**The problem**
Where a line of the data below has the string "around", copy that line.

**Source records**
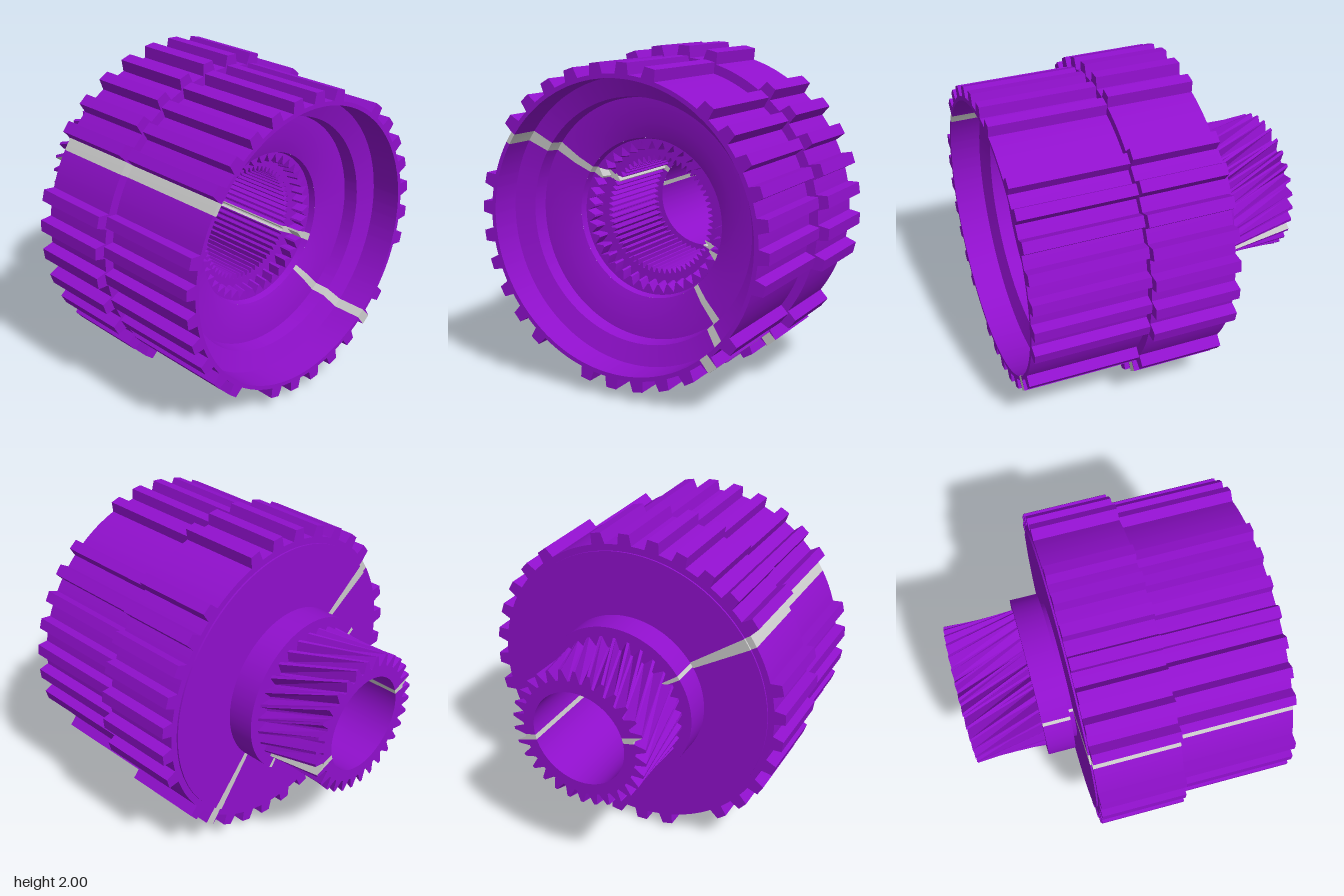
import * as THREE from 'three';
import { toCreasedNormals } from 'three/addons/utils/BufferGeometryUtils.js';

const RAD = Math.PI / 180;
const purple = new THREE.MeshStandardMaterial({ color: 0x9010cc });
const grey = new THREE.MeshStandardMaterial({ color: 0xcccccc });

// Angles (degrees) around the drum: four groups of seven teeth with a wide gap after each.
function drumAngles() {
  const pitch = 10.9, list = [];
  for (let g = 0; g < 4; g++) {
    for (let k = 0; k < 7; k++) {
      const a = 76 + 90 * g + pitch * k;
      list.push([a - 2.8, false], [a - 2, true], [a + 2, true], [a + 2.8, false]);
      const space = (k < 6 ? pitch : 90 - 6 * pitch) - 5.6;
      const steps = k < 6 ? 2 : 8;
      for (let s = 1; s < steps; s++) list.push([a + 2.8 + (space * s) / steps, false]);
    }
  }
  return list;
}

// Angles for evenly spaced teeth; each fraction is paired with a tip flag.
function evenAngles(count, pattern) {
  const list = [];
  for (let i = 0; i < count; i++) {
    for (const [f, tip] of pattern) list.push([((i + f) * 360) / count, tip]);
  }
  return list;
}

// Skins rows of [root radius, z, tip radius, twist] round the z axis,
// putting quads inside the given angle bands into a grey mesh.
function turned(name, angles, rows, bands) {
  const sets = [[], []];
  const point = (row, [angle, tip]) => {
    const [root, z, tipRadius = root, twist = 0] = row;
    const r = tip ? tipRadius : root, t = (angle + twist) * RAD;
    return [r * Math.cos(t), r * Math.sin(t), z];
  };
  angles.forEach((a, j) => {
    const b = angles[(j + 1) % angles.length];
    const end = b[0] < a[0] ? b[0] + 360 : b[0];
    const mid = ((a[0] + end) / 2) % 360;
    const set = sets[bands.some(([lo, hi]) => mid > lo && mid < hi) ? 1 : 0];
    for (let i = 0; i < rows.length - 1; i++) {
      const p = point(rows[i], a), q = point(rows[i + 1], a);
      const s = point(rows[i + 1], b), u = point(rows[i], b);
      set.push(...p, ...q, ...s, ...p, ...s, ...u);
    }
  });
  const group = new THREE.Group();
  group.name = name;
  sets.forEach((set, i) => {
    if (!set.length) return;
    const geo = new THREE.BufferGeometry();
    geo.setAttribute('position', new THREE.Float32BufferAttribute(set, 3));
    const mesh = new THREE.Mesh(toCreasedNormals(geo, 0.3), i ? grey : purple);
    mesh.name = name + (i ? 'Stripe' : 'Body');
    group.add(mesh);
  });
  return group;
}

export function createModel() {
  const model = new THREE.Group();
  model.name = 'gearDrum';
  const axis = new THREE.Group();
  axis.name = 'rotor';
  axis.position.y = 1;
  model.add(axis);

  // Stepped dish, front rim, two toothed bands and the back plate
  axis.add(turned('drum', drumAngles(), [
    [0.48, 0.57], [0.58, 0.6], [0.72, 0.61], [0.73, 0.7], [0.85, 0.74], [0.85, 0.93],
    [0.875, 0.93, 0.94], [0.875, 0.24, 0.94], [0.93, 0.24, 1], [0.93, -0.28, 1],
    [0.89, -0.28], [0.89, -0.29], [0.4, -0.29],
  ], [[144.2, 149], [308.4, 312.6]]));

  // Short neck and collar behind the back plate
  axis.add(turned('collar', evenAngles(120, [[0, false]]), [
    [0.43, -0.285], [0.43, -0.32], [0.5, -0.32], [0.5, -0.49], [0.34, -0.49],
  ], [[144, 147], [309, 312]]));

  // Rear helical gear with straight twisted teeth and a smooth bore
  const trapezoid = [[0, false], [0.3, true], [0.5, true], [0.8, false]];
  axis.add(turned('helicalGear', evenAngles(30, trapezoid), [
    [0.37, -0.48, 0.44], [0.37, -0.93, 0.44, 24],
    [0.3, -0.93, 0.3, 24], [0.3, -0.1, 0.3, 24],
  ], [[139, 145], [317, 323]]));

  // Long fine ribs inside the bore
  const innerBands = [[143, 149], [333, 339]];
  axis.add(turned('boreRibs', evenAngles(60, trapezoid), [
    [0.3, -0.1], [0.36, -0.1, 0.33], [0.36, 0.45, 0.33], [0.38, 0.45],
  ], innerBands));

  // Ring of pointed inner teeth at the mouth of the bore
  axis.add(turned('innerTeeth', evenAngles(40, [[0, false], [0.4, true], [0.6, true]]), [
    [0.38, 0.45], [0.46, 0.45, 0.4], [0.46, 0.53, 0.41], [0.47, 0.53], [0.48, 0.57],
  ], innerBands));

  return model;
}
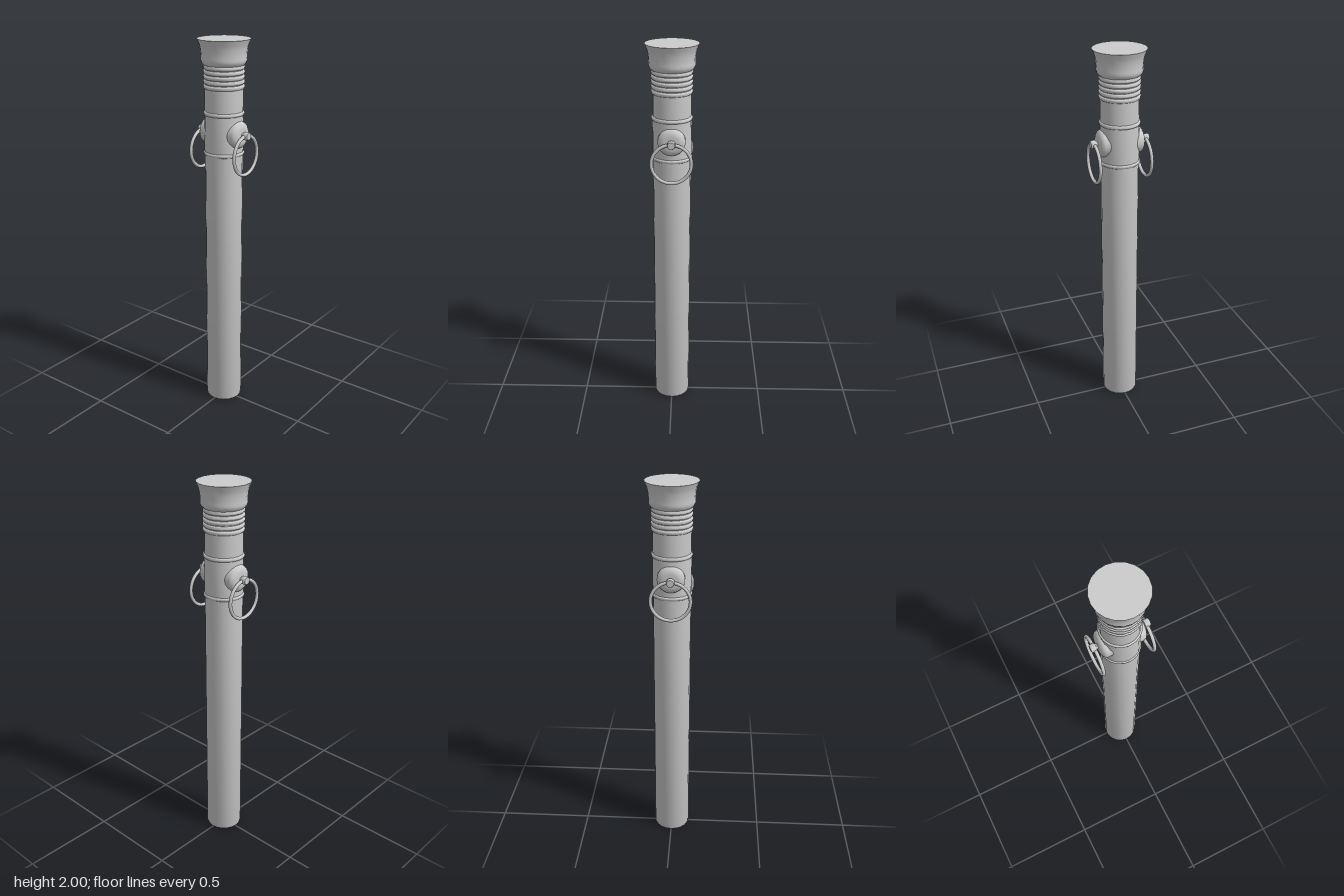
import * as THREE from 'three';
import { toCreasedNormals } from 'three/addons/utils/BufferGeometryUtils.js';

const SIDES = 20;
const material = new THREE.MeshStandardMaterial({ color: 0xcccccc });

function mesh(name, geometry, parent) {
  const m = new THREE.Mesh(geometry, material);
  m.name = name;
  parent.add(m);
  return m;
}

// Turned part from [radius, height] pairs, listed bottom to top
function turned(name, profile, parent, sides = SIDES) {
  const points = profile.map(([r, y]) => new THREE.Vector2(r, y));
  const geometry = new THREE.LatheGeometry(points, sides);
  return mesh(name, toCreasedNormals(geometry, 0.6), parent);
}

// Half-round raised band around the tube
function band(name, y, radius, height, depth, parent) {
  const profile = [];
  for (let i = 0; i <= 6; i++) {
    const a = -Math.PI / 2 + (i / 6) * Math.PI;
    profile.push([radius + depth * Math.cos(a), y + (height / 2) * Math.sin(a)]);
  }
  return turned(name, profile, parent);
}

// Round boss, pin and hanging ring, built facing +z
function ringMount(name) {
  const mount = new THREE.Group();
  mount.name = name;
  const pinY = 1.533;

  const boss = turned('boss', [
    [0.07, 0.06], [0.07, 0.095], [0.066, 0.105], [0.056, 0.113],
    [0.044, 0.118], [0.036, 0.119], [0, 0.119],
  ], mount);
  const pin = turned('pin', [
    [0.014, 0.11], [0.014, 0.126], [0.019, 0.127], [0.021, 0.131],
    [0.021, 0.15], [0.018, 0.155], [0, 0.155],
  ], mount, 16);
  for (const part of [boss, pin]) {
    part.rotation.x = Math.PI / 2;
    part.position.y = pinY;
  }

  const ring = mesh('hangingRing', new THREE.TorusGeometry(0.1, 0.009, 10, 36), mount);
  ring.position.set(0, 1.433, 0.136);
  return mount;
}

export function createModel() {
  const model = new THREE.Group();
  model.name = 'flaredCylinder';

  // Long tube with a rounded lower edge
  turned('tube', [
    [0, 0], [0.088, 0], [0.094, 0.004], [0.097, 0.012], [0.097, 1.88],
  ], model);

  // Sleeve carrying the rings, bordered by two bands
  turned('sleeve', [[0.097, 1.43], [0.099, 1.43], [0.099, 1.635], [0.097, 1.635]], model);
  for (const y of [1.43, 1.635]) band('sleeveBand', y, 0.097, 0.02, 0.008, model);

  // Stacked grip ribs
  for (let i = 0; i < 5; i++) band('gripRib', 1.768 + i * 0.024, 0.096, 0.022, 0.009, model);

  // Flared cap with a rounded shoulder and flat top
  turned('flaredCap', [
    [0.096, 1.872], [0.104, 1.875], [0.112, 1.885], [0.116, 1.897],
    [0.115, 1.908], [0.116, 1.93], [0.119, 1.955], [0.124, 1.975],
    [0.135, 2], [0, 2],
  ], model);

  // Matching ring mounts on front and back
  const front = ringMount('frontRingMount');
  const back = ringMount('backRingMount');
  back.rotation.y = Math.PI;
  model.add(front, back);

  return model;
}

**The completed task**
// Angles (degrees) around the drum: four groups of seven teeth with a wide gap after each.
// Half-round raised band around the tube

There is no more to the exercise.